Taking the line with "for r, y in section])" as the first and the line with "sleeve.select_set(True)" as the last, set down exactly every line in that range from the entries below, and no more.

(Raw data)

■ ■ ■ ■

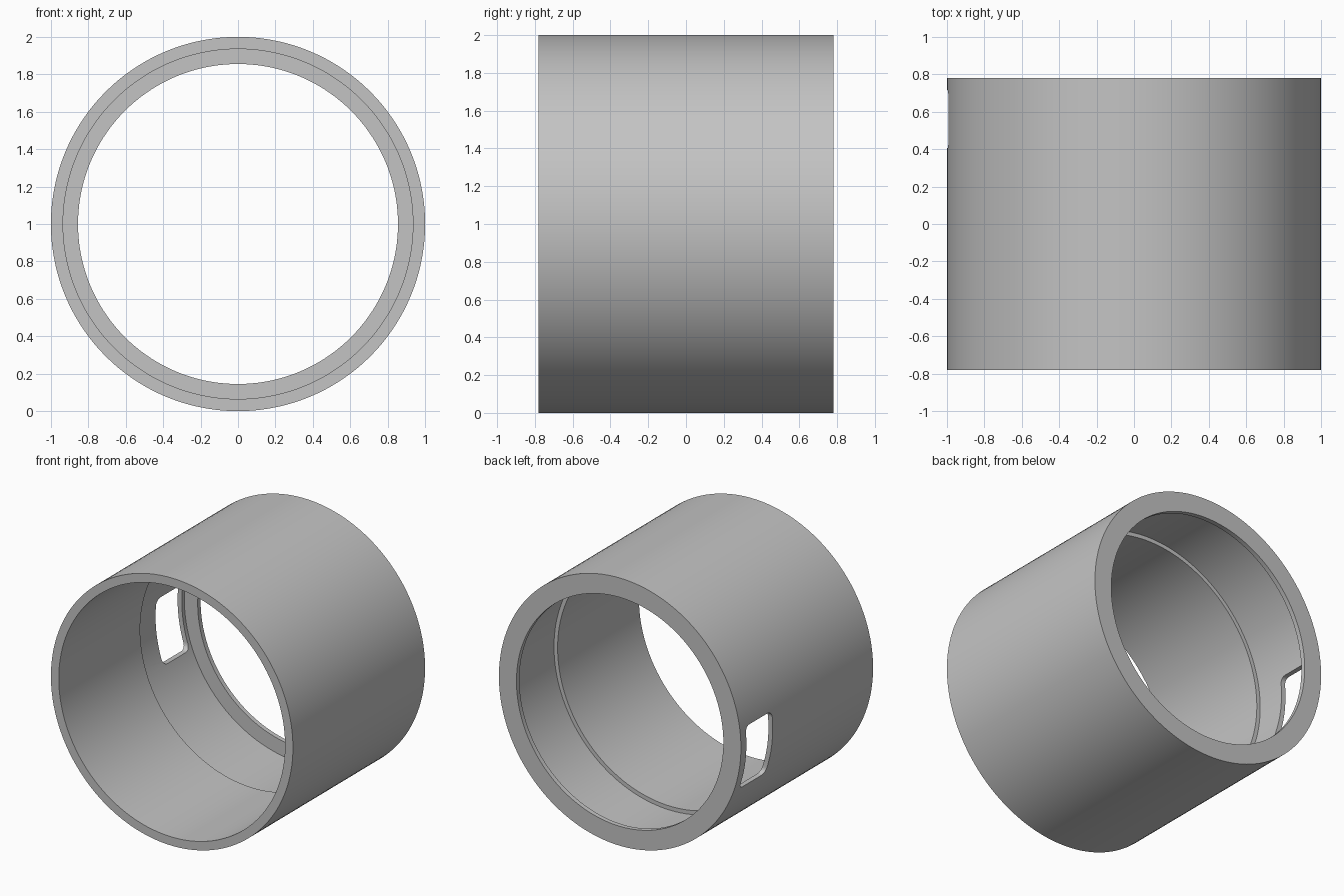
import bpy, bmesh, math
from mathutils import Vector

cube = bpy.data.objects.get("Cube")
if cube:
    bpy.data.objects.remove(cube, do_unlink=True)

SIDES = 144

grey = bpy.data.materials.new("plain_grey")
grey.use_nodes = True
colour = (0.55, 0.55, 0.55, 1)
grey.diffuse_color = colour
grey.node_tree.nodes["Principled BSDF"].inputs["Base Color"].default_value = colour


def make_object(name, bm):
    bmesh.ops.recalc_face_normals(bm, faces=bm.faces)
    mesh = bpy.data.meshes.new(name)
    bm.to_mesh(mesh)
    bm.free()
    mesh.materials.append(grey)
    obj = bpy.data.objects.new(name, mesh)
    bpy.context.collection.objects.link(obj)
    return obj


# Sleeve: closed wall section (radius, y) swept about the y axis,
# with a stepped bore and a thin retaining lip at the back
section = [(1, -0.78), (1, 0.78), (0.855, 0.78), (0.855, 0.745),
           (0.965, 0.745), (0.965, 0.18), (0.935, 0.18), (0.935, -0.78)]
bm = bmesh.new()
rings = []
for i in range(SIDES):
    a = math.tau * i / SIDES
    rings.append([bm.verts.new((r * math.cos(a), y, 1 + r * math.sin(a)))
                  for r, y in section])
for i in range(SIDES):
    near, far = rings[i], rings[(i + 1) % SIDES]
    for j in range(len(section)):
        k = (j + 1) % len(section)
        bm.faces.new((near[j], near[k], far[k], far[j]))
sleeve = make_object("sleeve", bm)

# Window cutter: rounded rectangle pushed through the right wall
y_mid, z_mid, half_y, half_z, corner = 0.56, 0.89, 0.155, 0.24, 0.045
bm = bmesh.new()
outline = []
for q, (sy, sz) in enumerate([(1, 1), (-1, 1), (-1, -1), (1, -1)]):
    for s in range(7):
        a = math.pi / 2 * (q + s / 6)
        outline.append(bm.verts.new((
            -1.2,
            y_mid + sy * (half_y - corner) + corner * math.cos(a),
            z_mid + sz * (half_z - corner) + corner * math.sin(a))))
face = bm.faces.new(outline)
pushed = bmesh.ops.extrude_face_region(bm, geom=[face])
bmesh.ops.translate(bm, vec=Vector((0.6, 0, 0)),
                    verts=[v for v in pushed["geom"] if isinstance(v, bmesh.types.BMVert)])
cutter = make_object("window_cutter", bm)
cutter.hide_render = True

cut = sleeve.modifiers.new("window", 'BOOLEAN')
cut.operation = 'DIFFERENCE'
cut.solver = 'EXACT'
cut.object = cutter
bpy.ops.object.select_all(action='DESELECT')
sleeve.select_set(True)
bpy.context.view_layer.objects.active = sleeve
bpy.ops.object.modifier_apply(modifier=cut.name)
bpy.data.objects.remove(cutter, do_unlink=True)

bpy.ops.object.shade_smooth_by_angle(angle=math.radians(30))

■ ■ ■ ■

(Answer for this exercise)
                  for r, y in section])
for i in range(SIDES):
    near, far = rings[i], rings[(i + 1) % SIDES]
    for j in range(len(section)):
        k = (j + 1) % len(section)
        bm.faces.new((near[j], near[k], far[k], far[j]))
sleeve = make_object("sleeve", bm)

# Window cutter: rounded rectangle pushed through the right wall
y_mid, z_mid, half_y, half_z, corner = 0.56, 0.89, 0.155, 0.24, 0.045
bm = bmesh.new()
outline = []
for q, (sy, sz) in enumerate([(1, 1), (-1, 1), (-1, -1), (1, -1)]):
    for s in range(7):
        a = math.pi / 2 * (q + s / 6)
        outline.append(bm.verts.new((
            -1.2,
            y_mid + sy * (half_y - corner) + corner * math.cos(a),
            z_mid + sz * (half_z - corner) + corner * math.sin(a))))
face = bm.faces.new(outline)
pushed = bmesh.ops.extrude_face_region(bm, geom=[face])
bmesh.ops.translate(bm, vec=Vector((0.6, 0, 0)),
                    verts=[v for v in pushed["geom"] if isinstance(v, bmesh.types.BMVert)])
cutter = make_object("window_cutter", bm)
cutter.hide_render = True

cut = sleeve.modifiers.new("window", 'BOOLEAN')
cut.operation = 'DIFFERENCE'
cut.solver = 'EXACT'
cut.object = cutter
bpy.ops.object.select_all(action='DESELECT')
sleeve.select_set(True)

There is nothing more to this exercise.